→ **Instructions for the task**
Show only those lines of the entries where the string "faces" is found.

(Recorded data)
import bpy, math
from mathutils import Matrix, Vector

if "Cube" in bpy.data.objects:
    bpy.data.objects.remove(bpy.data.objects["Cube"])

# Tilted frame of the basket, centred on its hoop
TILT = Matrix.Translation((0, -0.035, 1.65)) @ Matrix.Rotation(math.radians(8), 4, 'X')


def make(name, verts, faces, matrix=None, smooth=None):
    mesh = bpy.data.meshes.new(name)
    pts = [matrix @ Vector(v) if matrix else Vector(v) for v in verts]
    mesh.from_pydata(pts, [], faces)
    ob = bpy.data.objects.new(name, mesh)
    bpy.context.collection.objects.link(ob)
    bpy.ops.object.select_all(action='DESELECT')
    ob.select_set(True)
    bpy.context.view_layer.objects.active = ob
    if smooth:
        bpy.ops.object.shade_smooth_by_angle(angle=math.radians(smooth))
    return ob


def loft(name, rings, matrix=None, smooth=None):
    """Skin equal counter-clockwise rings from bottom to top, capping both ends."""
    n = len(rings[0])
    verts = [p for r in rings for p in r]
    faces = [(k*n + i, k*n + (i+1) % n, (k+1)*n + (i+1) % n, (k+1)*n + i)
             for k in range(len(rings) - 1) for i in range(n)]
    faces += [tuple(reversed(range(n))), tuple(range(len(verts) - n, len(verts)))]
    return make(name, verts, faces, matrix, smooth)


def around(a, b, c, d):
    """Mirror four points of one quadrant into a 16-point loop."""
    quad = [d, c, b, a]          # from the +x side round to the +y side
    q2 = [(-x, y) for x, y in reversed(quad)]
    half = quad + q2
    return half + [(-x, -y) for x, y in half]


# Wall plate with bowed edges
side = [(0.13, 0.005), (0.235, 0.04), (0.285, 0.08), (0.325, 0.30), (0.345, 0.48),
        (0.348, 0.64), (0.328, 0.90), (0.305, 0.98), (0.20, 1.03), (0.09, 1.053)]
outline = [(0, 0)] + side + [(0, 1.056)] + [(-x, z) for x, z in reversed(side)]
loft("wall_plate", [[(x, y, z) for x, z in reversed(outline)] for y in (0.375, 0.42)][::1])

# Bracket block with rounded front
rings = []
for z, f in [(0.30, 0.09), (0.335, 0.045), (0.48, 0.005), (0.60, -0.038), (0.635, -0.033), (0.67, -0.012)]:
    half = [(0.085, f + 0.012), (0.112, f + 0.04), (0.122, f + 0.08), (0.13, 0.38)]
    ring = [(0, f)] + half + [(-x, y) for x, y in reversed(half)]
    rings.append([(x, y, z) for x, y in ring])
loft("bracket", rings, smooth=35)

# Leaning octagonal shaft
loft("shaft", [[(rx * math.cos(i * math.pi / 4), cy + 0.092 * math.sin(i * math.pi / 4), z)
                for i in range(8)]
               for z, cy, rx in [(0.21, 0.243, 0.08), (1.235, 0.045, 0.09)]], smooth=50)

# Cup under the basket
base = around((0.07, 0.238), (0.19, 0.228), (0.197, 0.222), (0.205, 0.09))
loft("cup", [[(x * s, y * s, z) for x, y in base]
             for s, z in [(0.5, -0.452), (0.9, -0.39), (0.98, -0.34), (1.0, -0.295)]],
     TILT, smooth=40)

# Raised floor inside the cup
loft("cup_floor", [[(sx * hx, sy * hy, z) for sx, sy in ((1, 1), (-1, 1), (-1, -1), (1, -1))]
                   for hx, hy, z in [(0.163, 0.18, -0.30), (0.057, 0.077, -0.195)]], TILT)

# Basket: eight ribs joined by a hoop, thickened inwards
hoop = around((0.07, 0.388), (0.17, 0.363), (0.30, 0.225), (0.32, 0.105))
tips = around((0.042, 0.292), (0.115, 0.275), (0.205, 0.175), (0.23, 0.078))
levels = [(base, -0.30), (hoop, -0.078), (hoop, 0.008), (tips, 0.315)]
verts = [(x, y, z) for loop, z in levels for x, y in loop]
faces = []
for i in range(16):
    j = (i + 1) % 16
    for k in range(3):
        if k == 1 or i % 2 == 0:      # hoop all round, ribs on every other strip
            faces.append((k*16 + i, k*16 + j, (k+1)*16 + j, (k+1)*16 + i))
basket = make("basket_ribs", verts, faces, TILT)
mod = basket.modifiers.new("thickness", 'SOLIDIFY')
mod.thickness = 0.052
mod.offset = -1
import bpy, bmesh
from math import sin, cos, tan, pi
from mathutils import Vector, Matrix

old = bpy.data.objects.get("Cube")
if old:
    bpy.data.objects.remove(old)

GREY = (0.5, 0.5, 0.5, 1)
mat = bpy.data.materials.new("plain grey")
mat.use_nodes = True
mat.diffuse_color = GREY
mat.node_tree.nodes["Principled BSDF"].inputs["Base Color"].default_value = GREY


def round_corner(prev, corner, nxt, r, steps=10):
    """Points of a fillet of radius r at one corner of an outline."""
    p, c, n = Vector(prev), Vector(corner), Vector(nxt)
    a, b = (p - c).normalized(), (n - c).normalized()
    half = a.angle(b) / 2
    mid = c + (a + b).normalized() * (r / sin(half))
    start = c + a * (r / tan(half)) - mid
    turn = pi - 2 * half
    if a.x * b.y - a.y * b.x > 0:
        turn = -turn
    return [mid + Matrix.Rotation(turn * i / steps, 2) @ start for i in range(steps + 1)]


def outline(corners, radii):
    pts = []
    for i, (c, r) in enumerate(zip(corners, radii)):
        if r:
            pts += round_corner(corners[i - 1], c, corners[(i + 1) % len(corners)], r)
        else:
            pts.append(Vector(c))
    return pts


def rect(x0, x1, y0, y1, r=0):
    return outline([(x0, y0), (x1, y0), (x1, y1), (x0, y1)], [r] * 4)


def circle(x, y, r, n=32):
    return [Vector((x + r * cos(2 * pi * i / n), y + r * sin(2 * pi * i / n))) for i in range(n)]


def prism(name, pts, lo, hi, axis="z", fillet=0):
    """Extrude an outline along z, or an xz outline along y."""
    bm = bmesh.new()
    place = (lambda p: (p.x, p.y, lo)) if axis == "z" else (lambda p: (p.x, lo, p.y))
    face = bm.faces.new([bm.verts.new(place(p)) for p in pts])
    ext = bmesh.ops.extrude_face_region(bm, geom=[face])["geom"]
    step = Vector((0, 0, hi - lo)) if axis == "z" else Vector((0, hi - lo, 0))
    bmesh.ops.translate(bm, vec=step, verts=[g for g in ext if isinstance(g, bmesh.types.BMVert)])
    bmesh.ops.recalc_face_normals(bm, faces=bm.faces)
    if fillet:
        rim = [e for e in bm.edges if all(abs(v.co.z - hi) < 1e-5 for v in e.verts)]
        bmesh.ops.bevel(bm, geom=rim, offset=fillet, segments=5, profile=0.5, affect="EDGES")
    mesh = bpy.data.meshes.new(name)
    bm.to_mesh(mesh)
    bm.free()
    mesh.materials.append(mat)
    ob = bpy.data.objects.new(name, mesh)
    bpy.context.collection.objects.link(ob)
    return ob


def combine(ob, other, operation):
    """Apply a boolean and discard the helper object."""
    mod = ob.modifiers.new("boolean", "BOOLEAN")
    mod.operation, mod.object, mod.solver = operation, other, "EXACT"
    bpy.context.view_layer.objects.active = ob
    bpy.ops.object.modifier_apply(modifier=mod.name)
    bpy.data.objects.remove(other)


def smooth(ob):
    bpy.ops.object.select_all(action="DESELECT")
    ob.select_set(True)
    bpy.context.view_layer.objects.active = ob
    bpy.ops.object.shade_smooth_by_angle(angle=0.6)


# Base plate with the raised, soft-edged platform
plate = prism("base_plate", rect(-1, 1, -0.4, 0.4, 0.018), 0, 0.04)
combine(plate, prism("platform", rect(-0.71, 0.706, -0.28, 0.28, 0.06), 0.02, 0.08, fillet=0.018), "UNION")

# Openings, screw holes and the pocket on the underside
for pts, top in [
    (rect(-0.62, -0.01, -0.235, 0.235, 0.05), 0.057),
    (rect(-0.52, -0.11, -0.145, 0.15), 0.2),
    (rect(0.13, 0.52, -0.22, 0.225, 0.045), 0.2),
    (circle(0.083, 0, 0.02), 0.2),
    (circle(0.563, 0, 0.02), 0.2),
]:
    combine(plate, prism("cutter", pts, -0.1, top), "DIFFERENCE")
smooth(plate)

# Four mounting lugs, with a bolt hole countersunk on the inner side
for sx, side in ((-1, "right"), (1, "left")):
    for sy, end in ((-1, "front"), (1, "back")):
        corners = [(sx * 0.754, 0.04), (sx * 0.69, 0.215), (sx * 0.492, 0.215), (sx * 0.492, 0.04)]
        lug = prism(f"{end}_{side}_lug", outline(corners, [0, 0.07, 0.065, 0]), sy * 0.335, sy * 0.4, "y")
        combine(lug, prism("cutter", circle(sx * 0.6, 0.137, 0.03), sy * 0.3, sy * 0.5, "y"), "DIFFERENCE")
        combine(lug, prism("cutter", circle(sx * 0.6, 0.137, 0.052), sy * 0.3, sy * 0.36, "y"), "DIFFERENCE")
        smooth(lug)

→ **Solved problem**
def make(name, verts, faces, matrix=None, smooth=None):
    mesh.from_pydata(pts, [], faces)
    faces = [(k*n + i, k*n + (i+1) % n, (k+1)*n + (i+1) % n, (k+1)*n + i)
    faces += [tuple(reversed(range(n))), tuple(range(len(verts) - n, len(verts)))]
    return make(name, verts, faces, matrix, smooth)
faces = []
            faces.append((k*16 + i, k*16 + j, (k+1)*16 + j, (k+1)*16 + i))
basket = make("basket_ribs", verts, faces, TILT)
    face = bm.faces.new([bm.verts.new(place(p)) for p in pts])
    bmesh.ops.recalc_face_normals(bm, faces=bm.faces)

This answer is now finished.